■ **Stored dataset items**:
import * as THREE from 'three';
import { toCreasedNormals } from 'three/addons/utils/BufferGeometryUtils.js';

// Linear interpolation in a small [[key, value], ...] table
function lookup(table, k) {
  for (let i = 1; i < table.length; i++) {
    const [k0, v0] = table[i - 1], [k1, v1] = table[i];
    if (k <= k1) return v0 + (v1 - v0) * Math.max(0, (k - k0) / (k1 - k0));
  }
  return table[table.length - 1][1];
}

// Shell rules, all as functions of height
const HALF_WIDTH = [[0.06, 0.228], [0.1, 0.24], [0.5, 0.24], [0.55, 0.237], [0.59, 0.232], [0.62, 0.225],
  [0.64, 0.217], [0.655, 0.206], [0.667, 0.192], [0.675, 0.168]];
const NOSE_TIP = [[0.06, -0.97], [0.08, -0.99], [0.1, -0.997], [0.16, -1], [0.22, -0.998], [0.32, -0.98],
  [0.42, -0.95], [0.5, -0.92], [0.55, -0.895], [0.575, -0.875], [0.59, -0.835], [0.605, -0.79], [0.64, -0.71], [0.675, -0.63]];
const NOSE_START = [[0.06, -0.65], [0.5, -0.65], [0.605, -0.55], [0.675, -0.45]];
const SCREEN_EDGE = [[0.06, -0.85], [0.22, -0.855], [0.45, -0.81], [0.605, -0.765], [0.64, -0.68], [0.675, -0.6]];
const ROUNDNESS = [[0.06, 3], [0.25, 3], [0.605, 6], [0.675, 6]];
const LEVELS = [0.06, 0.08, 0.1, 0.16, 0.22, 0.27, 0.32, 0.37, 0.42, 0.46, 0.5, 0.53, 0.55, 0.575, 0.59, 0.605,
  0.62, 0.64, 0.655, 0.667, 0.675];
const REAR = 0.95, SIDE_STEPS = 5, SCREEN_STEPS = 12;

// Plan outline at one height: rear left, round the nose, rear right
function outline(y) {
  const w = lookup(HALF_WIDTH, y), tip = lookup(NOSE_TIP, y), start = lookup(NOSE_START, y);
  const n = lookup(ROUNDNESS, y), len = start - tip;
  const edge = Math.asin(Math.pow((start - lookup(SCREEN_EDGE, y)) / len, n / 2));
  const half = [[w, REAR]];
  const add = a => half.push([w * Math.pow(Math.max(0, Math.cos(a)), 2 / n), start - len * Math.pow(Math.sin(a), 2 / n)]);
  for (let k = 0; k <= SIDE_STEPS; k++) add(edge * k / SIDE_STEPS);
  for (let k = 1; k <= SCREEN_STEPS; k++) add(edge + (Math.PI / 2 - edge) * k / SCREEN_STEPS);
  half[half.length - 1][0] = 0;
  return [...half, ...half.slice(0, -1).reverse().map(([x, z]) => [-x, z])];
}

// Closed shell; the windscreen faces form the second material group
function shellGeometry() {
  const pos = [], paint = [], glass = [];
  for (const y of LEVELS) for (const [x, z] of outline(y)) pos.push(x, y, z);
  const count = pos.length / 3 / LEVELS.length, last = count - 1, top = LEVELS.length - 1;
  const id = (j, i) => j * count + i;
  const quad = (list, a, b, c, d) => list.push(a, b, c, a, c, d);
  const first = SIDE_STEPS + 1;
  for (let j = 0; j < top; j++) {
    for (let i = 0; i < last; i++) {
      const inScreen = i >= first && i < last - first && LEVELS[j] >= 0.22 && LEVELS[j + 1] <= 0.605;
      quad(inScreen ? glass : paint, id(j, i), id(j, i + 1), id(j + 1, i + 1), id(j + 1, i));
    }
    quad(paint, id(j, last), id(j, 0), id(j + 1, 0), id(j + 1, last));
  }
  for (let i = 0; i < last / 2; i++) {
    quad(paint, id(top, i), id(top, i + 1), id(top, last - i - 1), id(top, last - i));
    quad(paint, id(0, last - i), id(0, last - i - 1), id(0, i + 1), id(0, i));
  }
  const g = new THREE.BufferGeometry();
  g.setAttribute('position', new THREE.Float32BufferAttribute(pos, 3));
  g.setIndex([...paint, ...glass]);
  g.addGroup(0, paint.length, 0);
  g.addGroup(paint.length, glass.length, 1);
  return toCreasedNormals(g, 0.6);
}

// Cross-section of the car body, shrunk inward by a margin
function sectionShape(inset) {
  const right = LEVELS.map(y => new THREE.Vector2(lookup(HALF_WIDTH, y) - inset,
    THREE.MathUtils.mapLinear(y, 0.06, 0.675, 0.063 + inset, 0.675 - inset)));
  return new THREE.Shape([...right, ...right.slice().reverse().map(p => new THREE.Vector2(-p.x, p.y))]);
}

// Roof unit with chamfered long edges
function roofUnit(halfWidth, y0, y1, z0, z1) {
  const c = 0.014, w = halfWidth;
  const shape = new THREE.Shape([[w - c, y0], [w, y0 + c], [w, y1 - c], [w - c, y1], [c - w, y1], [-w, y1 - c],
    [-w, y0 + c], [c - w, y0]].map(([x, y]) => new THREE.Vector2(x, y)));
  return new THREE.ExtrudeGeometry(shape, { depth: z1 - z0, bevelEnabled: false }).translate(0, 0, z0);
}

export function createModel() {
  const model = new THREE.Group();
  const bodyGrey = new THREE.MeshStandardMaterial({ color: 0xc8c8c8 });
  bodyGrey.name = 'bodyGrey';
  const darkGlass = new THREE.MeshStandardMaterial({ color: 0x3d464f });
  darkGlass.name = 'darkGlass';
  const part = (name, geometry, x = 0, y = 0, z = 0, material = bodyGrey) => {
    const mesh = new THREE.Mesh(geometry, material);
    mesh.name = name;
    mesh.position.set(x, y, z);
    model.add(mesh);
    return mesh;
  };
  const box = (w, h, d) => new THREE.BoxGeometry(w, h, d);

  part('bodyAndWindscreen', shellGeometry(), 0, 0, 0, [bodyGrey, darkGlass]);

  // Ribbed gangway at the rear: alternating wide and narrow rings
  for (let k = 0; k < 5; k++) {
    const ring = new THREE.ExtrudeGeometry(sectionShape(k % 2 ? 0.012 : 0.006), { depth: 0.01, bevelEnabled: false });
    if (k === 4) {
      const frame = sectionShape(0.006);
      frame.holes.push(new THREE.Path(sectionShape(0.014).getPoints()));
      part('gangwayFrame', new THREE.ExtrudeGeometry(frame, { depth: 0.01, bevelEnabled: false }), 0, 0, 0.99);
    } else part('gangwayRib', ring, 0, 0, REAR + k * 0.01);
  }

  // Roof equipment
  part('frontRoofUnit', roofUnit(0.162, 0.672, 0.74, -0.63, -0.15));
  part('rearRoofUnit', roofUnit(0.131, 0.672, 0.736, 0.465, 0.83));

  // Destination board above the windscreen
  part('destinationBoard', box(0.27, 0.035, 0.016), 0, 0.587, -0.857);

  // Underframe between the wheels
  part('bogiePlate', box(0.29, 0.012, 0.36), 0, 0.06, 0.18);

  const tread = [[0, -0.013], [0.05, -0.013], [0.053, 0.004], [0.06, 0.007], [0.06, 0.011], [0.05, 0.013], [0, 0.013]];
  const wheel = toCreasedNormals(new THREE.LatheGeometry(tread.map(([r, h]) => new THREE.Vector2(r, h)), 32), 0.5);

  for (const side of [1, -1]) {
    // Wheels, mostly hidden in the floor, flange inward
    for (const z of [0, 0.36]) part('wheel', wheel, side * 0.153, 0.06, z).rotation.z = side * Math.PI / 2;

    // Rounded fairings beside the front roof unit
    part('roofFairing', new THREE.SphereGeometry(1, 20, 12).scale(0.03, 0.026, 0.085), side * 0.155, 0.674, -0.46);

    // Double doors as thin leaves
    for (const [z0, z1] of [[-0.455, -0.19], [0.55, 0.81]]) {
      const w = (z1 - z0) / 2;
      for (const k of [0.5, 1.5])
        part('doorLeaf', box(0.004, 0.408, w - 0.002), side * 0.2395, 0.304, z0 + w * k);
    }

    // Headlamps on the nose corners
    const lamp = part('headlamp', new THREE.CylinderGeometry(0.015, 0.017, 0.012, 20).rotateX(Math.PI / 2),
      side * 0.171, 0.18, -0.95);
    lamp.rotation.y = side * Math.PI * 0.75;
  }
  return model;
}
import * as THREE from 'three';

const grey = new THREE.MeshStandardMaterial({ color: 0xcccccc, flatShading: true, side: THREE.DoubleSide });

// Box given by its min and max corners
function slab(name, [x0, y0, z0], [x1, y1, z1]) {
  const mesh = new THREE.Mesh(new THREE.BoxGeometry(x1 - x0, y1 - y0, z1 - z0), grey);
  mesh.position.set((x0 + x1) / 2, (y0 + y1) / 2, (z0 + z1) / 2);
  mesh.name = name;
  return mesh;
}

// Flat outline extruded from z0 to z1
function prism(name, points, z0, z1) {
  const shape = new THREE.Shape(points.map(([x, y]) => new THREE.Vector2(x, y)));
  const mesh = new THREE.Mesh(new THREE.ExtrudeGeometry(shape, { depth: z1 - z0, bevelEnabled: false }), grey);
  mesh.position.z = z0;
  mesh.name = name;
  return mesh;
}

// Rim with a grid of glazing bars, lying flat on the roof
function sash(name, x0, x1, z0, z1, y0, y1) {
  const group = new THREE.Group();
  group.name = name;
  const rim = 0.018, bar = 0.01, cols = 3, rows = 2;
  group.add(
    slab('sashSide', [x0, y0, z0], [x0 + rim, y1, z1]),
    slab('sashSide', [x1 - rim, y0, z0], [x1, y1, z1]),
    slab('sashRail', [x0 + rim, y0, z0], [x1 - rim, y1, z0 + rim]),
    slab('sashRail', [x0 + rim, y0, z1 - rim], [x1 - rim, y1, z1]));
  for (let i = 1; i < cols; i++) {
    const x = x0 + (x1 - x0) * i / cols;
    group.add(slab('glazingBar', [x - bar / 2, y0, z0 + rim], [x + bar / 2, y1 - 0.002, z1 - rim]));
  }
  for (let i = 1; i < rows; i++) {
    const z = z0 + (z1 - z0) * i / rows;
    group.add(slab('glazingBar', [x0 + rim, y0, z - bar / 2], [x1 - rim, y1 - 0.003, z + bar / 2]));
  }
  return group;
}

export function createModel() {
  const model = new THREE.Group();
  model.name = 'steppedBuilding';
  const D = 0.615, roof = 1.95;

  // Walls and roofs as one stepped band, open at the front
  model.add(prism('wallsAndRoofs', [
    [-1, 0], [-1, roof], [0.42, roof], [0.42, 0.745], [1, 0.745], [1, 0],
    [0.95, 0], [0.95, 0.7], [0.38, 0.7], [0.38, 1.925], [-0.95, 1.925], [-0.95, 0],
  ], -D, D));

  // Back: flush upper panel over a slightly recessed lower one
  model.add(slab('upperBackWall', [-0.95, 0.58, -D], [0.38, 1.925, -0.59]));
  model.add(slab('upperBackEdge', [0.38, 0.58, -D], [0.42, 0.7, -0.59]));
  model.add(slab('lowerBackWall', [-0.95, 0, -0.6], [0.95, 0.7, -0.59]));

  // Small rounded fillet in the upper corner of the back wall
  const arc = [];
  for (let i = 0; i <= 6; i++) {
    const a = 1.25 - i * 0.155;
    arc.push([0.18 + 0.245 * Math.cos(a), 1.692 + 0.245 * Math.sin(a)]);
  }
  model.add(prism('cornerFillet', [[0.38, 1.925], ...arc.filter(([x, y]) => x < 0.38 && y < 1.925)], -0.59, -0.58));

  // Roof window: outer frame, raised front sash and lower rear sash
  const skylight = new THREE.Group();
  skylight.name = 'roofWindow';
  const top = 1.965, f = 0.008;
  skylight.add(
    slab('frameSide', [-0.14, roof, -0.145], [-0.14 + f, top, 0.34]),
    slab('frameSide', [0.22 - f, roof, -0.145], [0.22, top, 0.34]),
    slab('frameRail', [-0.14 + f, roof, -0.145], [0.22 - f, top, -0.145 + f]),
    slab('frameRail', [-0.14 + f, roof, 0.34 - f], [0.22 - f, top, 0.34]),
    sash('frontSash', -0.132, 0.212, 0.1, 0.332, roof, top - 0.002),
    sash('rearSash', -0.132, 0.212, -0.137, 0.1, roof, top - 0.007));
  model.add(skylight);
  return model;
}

■ **The problem**:
Which lines run from the one holding "nose, rear right" through the one holding "for (let k = 0; k <= SIDE_STEPS;" in the records above? Repeat them exactly, both included, and nothing more.

■ **Reply**:
// Plan outline at one height: rear left, round the nose, rear right
function outline(y) {
  const w = lookup(HALF_WIDTH, y), tip = lookup(NOSE_TIP, y), start = lookup(NOSE_START, y);
  const n = lookup(ROUNDNESS, y), len = start - tip;
  const edge = Math.asin(Math.pow((start - lookup(SCREEN_EDGE, y)) / len, n / 2));
  const half = [[w, REAR]];
  const add = a => half.push([w * Math.pow(Math.max(0, Math.cos(a)), 2 / n), start - len * Math.pow(Math.sin(a), 2 / n)]);
  for (let k = 0; k <= SIDE_STEPS; k++) add(edge * k / SIDE_STEPS);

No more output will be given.